“My mom is a typical New Orleans Jewish woman. ‘So, are you not going to eat my shrimp anymore?’” she asked.
Relationships and community may represent both the greatest opportunity for loss and the most appealing opportunities for gain in becoming more traditionally observant. Because of rules that limit driving and carrying things on Shabbat, many Orthodox and modern Orthodox Jews live in close physical proximity. The apartment complexes where Simon, Kamaras, Landau, and the Furman-Klapholzes live feel like present-day pseudo-shtetls: Several dozen young Jews all living as neighbors in clustered buildings, walking to shul together on Saturdays, and hanging out together during Shabbat.
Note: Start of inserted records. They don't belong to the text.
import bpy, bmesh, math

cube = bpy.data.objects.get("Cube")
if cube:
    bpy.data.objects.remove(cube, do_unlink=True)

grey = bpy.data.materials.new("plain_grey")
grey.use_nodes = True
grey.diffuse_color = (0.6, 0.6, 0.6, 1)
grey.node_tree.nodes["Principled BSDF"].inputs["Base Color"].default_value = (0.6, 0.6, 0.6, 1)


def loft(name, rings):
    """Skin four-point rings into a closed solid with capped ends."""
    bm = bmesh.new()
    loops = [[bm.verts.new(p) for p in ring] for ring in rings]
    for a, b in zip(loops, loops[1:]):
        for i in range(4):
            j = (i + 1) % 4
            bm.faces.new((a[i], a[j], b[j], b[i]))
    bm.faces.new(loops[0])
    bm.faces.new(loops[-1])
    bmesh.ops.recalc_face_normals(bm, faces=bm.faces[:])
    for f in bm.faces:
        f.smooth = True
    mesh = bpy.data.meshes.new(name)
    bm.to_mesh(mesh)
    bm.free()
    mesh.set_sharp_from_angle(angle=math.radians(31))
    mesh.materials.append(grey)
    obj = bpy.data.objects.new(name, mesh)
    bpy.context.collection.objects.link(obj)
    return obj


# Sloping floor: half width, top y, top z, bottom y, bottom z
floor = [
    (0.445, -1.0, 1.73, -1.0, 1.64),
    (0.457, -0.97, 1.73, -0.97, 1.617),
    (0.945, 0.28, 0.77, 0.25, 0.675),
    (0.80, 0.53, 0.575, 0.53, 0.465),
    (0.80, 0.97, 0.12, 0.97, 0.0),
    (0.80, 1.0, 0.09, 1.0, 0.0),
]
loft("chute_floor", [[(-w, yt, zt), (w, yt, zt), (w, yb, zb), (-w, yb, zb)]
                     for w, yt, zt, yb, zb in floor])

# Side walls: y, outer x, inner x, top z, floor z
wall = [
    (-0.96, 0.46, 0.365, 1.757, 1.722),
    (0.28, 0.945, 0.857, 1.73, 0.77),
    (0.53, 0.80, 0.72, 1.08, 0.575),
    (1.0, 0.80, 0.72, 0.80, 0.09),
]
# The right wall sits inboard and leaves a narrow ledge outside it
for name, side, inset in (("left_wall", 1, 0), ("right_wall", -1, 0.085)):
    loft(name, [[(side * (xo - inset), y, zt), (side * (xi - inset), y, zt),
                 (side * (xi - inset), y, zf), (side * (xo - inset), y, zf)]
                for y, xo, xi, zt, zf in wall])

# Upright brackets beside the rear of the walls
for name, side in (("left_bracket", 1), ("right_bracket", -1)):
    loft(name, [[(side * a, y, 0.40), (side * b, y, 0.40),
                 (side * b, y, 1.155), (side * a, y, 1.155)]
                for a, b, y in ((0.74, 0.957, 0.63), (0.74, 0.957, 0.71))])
But strict observance can also be isolating. Klapholz works in a Reform temple in Houston, and she purposefully doesn’t cover her hair all the way because she thinks the congregants there wouldn’t be accepting of it. For the Drobs, who aren’t strictly observant on Shabbat and don’t go to an Orthodox shul, their choice to be more devout can be socially difficult. “We’re definitely more observant than most of our friends here,” said Jen. “Saturday mornings, when we’re at shul for half of the day, they’re out shopping, doing other things. Sometimes it’s hard to not feel left out a little bit.
“But at the same thing, we’re trying this out,” she said. “This is what we decided we were going to try to do together.” As her husband, the baal teshuva of the family who has now become more intense than she is about going to synagogue, said, practicing Judaism is a way of “positively affirming a Jewish identity.”
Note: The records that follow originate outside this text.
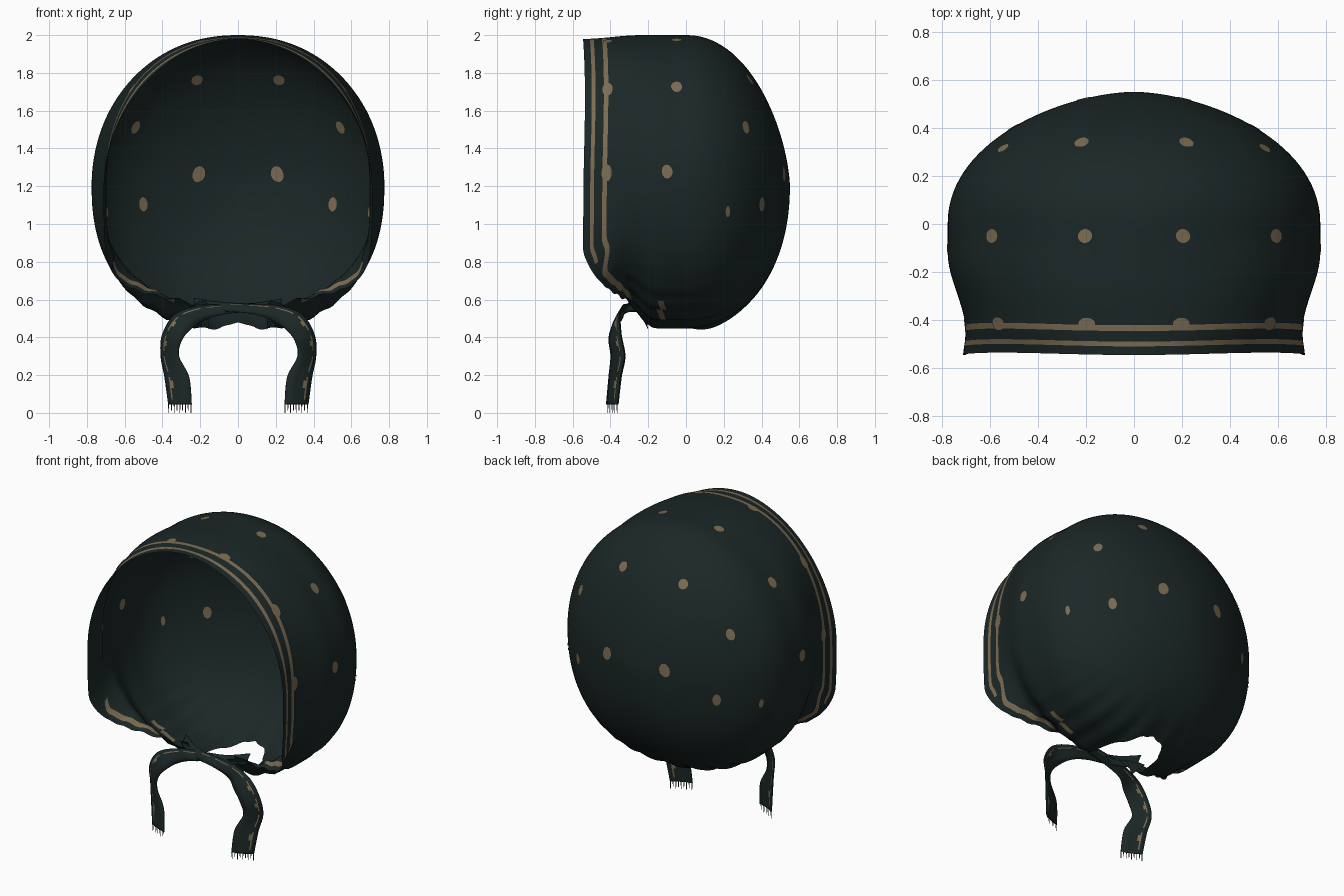
import bpy, math
from mathutils import Vector

if "Cube" in bpy.data.objects:
    bpy.data.objects.remove(bpy.data.objects["Cube"])

def material(name, rgb):
    m = bpy.data.materials.new(name)
    m.diffuse_color = (*rgb, 1)
    m.use_nodes = True
    m.node_tree.nodes["Principled BSDF"].inputs["Base Color"].default_value = m.diffuse_color
    return m

CLOTH = material("dark_teal_cloth", (0.0108, 0.0200, 0.0195))
TAN = material("tan_print", (0.20, 0.148, 0.084))
FRINGE = material("grey_fringe", (0.04, 0.045, 0.045))
BACK = 0.55            # y of the rearmost point
MID = 1.2              # height of the widest section

def make(name, verts, faces, mats, ids=None, mirror=False, smooth=True):
    me = bpy.data.meshes.new(name)
    me.from_pydata([tuple(v) for v in verts], [], faces)
    for m in mats:
        me.materials.append(m)
    for i, p in enumerate(me.polygons):
        p.use_smooth = smooth
        if ids:
            p.material_index = ids[i]
    ob = bpy.data.objects.new(name, me)
    bpy.context.collection.objects.link(ob)
    if mirror:
        mod = ob.modifiers.new("mirror", 'MIRROR')
        mod.merge_threshold = 0.0005
    return ob

def step(a, b, v):
    t = min(1, max(0, (v - a) / (b - a)))
    return t * t * (3 - 2 * t)

def surface(t, y):
    """Hood surface: t is the angle from the top, y the depth."""
    q = max(0, y) / BACK
    k = max(0.0, 1 - q ** 2)
    w = (0.70 + 0.075 * step(-0.45, -0.12, y) + 0.012 * step(-0.45, -0.56, y))
    w *= max(0.0, 1 - q ** 2.1) ** 0.59
    s, c = max(0, math.sin(t)), math.cos(t)
    if c >= 0:
        top = (0.78 + 0.02 * step(-0.54, -0.24, y)) * max(0.0, 1 - q ** 2.1) ** 0.63
        n = 1.92 + 0.30 * step(-0.545, -0.42, y) - 0.20 * step(-0.38, 0.0, y)
        return Vector((w * s ** (2 / n), y, MID + top * c ** (2 / n)))
    n = 4 - 1.7 * step(-0.54, -0.28, y)
    low = 0.432 + 0.138 * (1 - step(-0.33, -0.16, y)) - 0.35 * max(0, -0.3 - y)
    h = (MID - low) * k ** 0.47
    # gathered folds round the neck
    fold = 0.009 * math.cos(34 * t) * step(2.0, 2.8, t) * (1 - step(0.1, 0.4, y))
    return Vector((w * s ** (2 / n), y, MID - h * (-c) ** (2 / n) + fold))

# ---- hood: columns from the rim to the back, half then mirrored
columns = []
SIDE, NECK = 1.81, 0.21
for i in range(73):
    t = (math.pi - NECK) * i / 72
    y0 = -0.545 + 0.01 * math.sin(min(t / SIDE, 1) * math.pi) ** 2
    if t > SIDE:
        y0 += 0.265 * (t - SIDE) / (math.pi - NECK - SIDE)
    columns.append((t, y0))
for i in range(1, 17):
    a = i / 16 * math.pi / 2
    columns.append((math.pi - NECK * math.cos(a),
                    -0.28 + 0.46 * math.sin(a) + 0.012 * math.sin(12 * a)))

# rim rows holding the stripes: (offset on the sides, offset under the cheek)
BANDS = [(0, 0), (0.036, 0.010), (0.056, 0.018), (0.100, 0.028), (0.124, 0.056)]
ROWS = 44
verts, faces, ids = [], [], []
hem, hem_faces = [], []
for t, y0 in columns:
    f = step(1.85, 2.15, t)
    ys = [y0 + a + (b - a) * f for a, b in BANDS]
    start = ys[-1]
    if t < 2.0:
        for y in [*ys, start + 0.012]:
            p = surface(t, y)
            hem.append((p.x * 0.995, p.y + 0.001, MID + (p.z - MID) * 0.995))
    ys += [start + (BACK - start) * math.sin(j / ROWS * math.pi / 2) for j in range(1, ROWS + 1)]
    verts += [surface(t, y) for y in ys]
per = len(BANDS) + ROWS
for i in range(len(columns) - 1):
    t = columns[i][0]
    for j in range(per - 1):
        a = i * per + j
        if j == per - 2:
            faces.append((a, a + 1, a + per))
        else:
            faces.append((a, a + 1, a + per + 1, a + per))
        y = (verts[a].y + verts[a + 1].y) / 2
        stripe = (j == 1 and t < 1.95) or (j == 3 and t < 2.7)
        streak = 2.43 < t < 2.68 and abs(y + 0.13) < 0.014
        ids.append(1 if stripe or streak else 0)
make("hood", verts, faces, [CLOTH, TAN], ids, mirror=True)

# ---- plain hem facing inside the rim
m = len(BANDS) + 1
for i in range(len(hem) // m - 1):
    for j in range(m - 1):
        a = i * m + j
        hem_faces.append((a, a + m, a + m + 1, a + 1))
make("inner_hem", hem, hem_faces, [CLOTH], mirror=True)

# ---- printed dots: thin plates that show on both sides of the cloth
def dot(verts, faces, t, y, rt, ry, n=14):
    e = 0.004
    dt = (surface(t + e, y) - surface(t - e, y)) / (2 * e)
    dy = (surface(t, y + e) - surface(t, y - e)) / (2 * e)
    normal = dt.cross(dy).normalized()
    for side in (0.003, -0.003):
        base = len(verts)
        verts.append(surface(t, y) + normal * side)
        for i in range(n):
            a = math.tau * i / n
            p = surface(t + rt * math.cos(a) / dt.length, y + ry * math.sin(a) / dy.length)
            verts.append(p + normal * side)
        ring = [(base, base + 1 + i, base + 1 + (i + 1) % n) for i in range(n)]
        faces.extend(ring if side > 0 else [f[::-1] for f in ring])

verts, faces = [], []
# angle, depth, half height, half depth
spots = [(0.26, -0.05, 0.031, 0.029), (0.86, -0.05, 0.036, 0.029), (1.48, -0.10, 0.037, 0.029),
         (0.37, 0.338, 0.031, 0.032), (1.06, 0.315, 0.036, 0.026), (1.26, 0.518, 0.043, 0.034),
         (1.71, 0.40, 0.038, 0.026), (1.72, 0.22, 0.030, 0.014),
         (0.245, -0.415, 0.036, 0.026), (0.90, -0.415, 0.042, 0.028), (1.50, -0.42, 0.045, 0.028)]
for s in spots:
    dot(verts, faces, *s)
make("printed_dots", verts, faces, [TAN], mirror=True)

# ---- tie straps: ribbons along (centre, half width) stations
STATIONS = [
    ((-0.23, -0.22, 0.57), (0.00, 0.02, 0.035)),
    ((-0.10, -0.28, 0.56), (0.00, 0.015, 0.024)),
    ((0.06, -0.31, 0.55), (0.00, 0.02, 0.024)),
    ((0.19, -0.335, 0.53), (0.015, 0.01, 0.038)),
    ((0.29, -0.37, 0.485), (0.045, 0.02, 0.037)),
    ((0.35, -0.375, 0.40), (0.052, 0.03, 0.015)),
    ((0.362, -0.36, 0.30), (0.048, 0.035, 0.0)),
    ((0.325, -0.375, 0.19), (0.065, 0.03, 0.0)),
    ((0.308, -0.39, 0.045), (0.062, 0.028, 0.0)),
]

def spline(pts, u):
    i = min(int(u), len(pts) - 2)
    f = u - i
    p0, p1, p2, p3 = (Vector(pts[min(max(k, 0), len(pts) - 1)]) for k in range(i - 1, i + 3))
    return 0.5 * (2 * p1 + (p2 - p0) * f + (2 * p0 - 5 * p1 + 4 * p2 - p3) * f * f
                  + (3 * p1 - p0 - 3 * p2 + p3) * f ** 3)

def strap(name, sign, lift):
    across = [-1, -0.3, 0.35, 0.55, 0.66, 1]
    n = 64
    verts, faces, ids = [], [], []
    for i in range(n + 1):
        u = (len(STATIONS) - 1) * i / n
        c = spline([s[0] for s in STATIONS], u)
        h = spline([s[1] for s in STATIONS], u)
        c.y -= lift * max(0, 1 - abs(u - 1.5) / 2)
        for v in across:
            p = c + h * v
            p.y -= 0.008 * (1 - v * v)
            verts.append((sign * p.x, p.y, p.z))
    m = len(across)
    for i in range(n):
        for j in range(m - 1):
            a = i * m + j
            faces.append((a, a + 1, a + m + 1, a + m))
            line = j == 3 and i > 10 and i % 8 < 6
            patch = j in (2, 3) and i in (34, 35, 42, 43, 57, 58)
            ids.append(1 if line or patch else 0)
    ob = make(name, verts, faces, [CLOTH, TAN], ids)
    mod = ob.modifiers.new("thickness", 'SOLIDIFY')
    mod.thickness = 0.006
    # loose threads at the cut end
    c, h = Vector(STATIONS[-1][0]), Vector(STATIONS[-1][1])
    verts, faces = [], []
    for i in range(9):
        p = c + h * (-0.95 + 1.9 * i / 8)
        b = len(verts)
        low = 0.0 if i % 2 == 0 else 0.012
        for d, z in ((-0.05, 0.055), (0.05, 0.055), (0.03, low), (-0.03, low)):
            verts.append((sign * (p.x + h.x * d), p.y + h.y * d, z))
        faces.append((b, b + 1, b + 2, b + 3))
    make(name + "_fringe", verts, faces, [FRINGE], smooth=False)

strap("right_tie", 1, 0.02)
strap("left_tie", -1, 0.0)

# ---- gathered tufts where the ties leave the hood
verts, faces = [], []
for a, b, c in (((0.17, -0.28, 0.60), (0.27, -0.22, 0.56), (0.15, -0.20, 0.44)),
                ((0.12, -0.29, 0.57), (0.21, -0.26, 0.59), (0.19, -0.22, 0.48))):
    k = len(verts)
    verts += [a, b, c]
    faces.append((k, k + 1, k + 2))
make("neck_gathers", verts, faces, [CLOTH], mirror=True)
Every Jewish community has its own set of standards about what is and is not acceptable. Very observant Orthodox Jews might look at the modern Orthodox and condemn them for not living in strict conformity with Jewish law; meanwhile, Reform and Conservative Jews might in turn judge the modern Orthodox for their hard-line positions on everything from women’s roles in religious services to intermarriage to creative adaptations of ritual. American public life has its standards and norms, too, and modern Orthodox Jews test the boundaries of mores on ubiquitous phone use and egalitarian gender politics and an obsessive work culture. But difference doesn’t have to create conflict: Everyone I spoke with said he or she felt welcomed and accepted by the Houston Jewish community and Houstonians generally.
Still, embracing Orthodoxy of any kind does mean living in defiance, however subtle, of contemporary American culture. Perhaps this choice is motivated by “an awareness of what is missing” from secular life, including the community, structure, and sense of meaning that come from a ritual-driven life. It could come from a feeling of connection to the Jewish people, with micro-obligations on food and clothing flowing out of macro-obligations to a cultural inheritance. Or perhaps, as the Drobs are doing, it’s something to try: an intense experiment in identity; an affirmative choice to be bound; a way to find meaning in the relentless rhythms of daily life.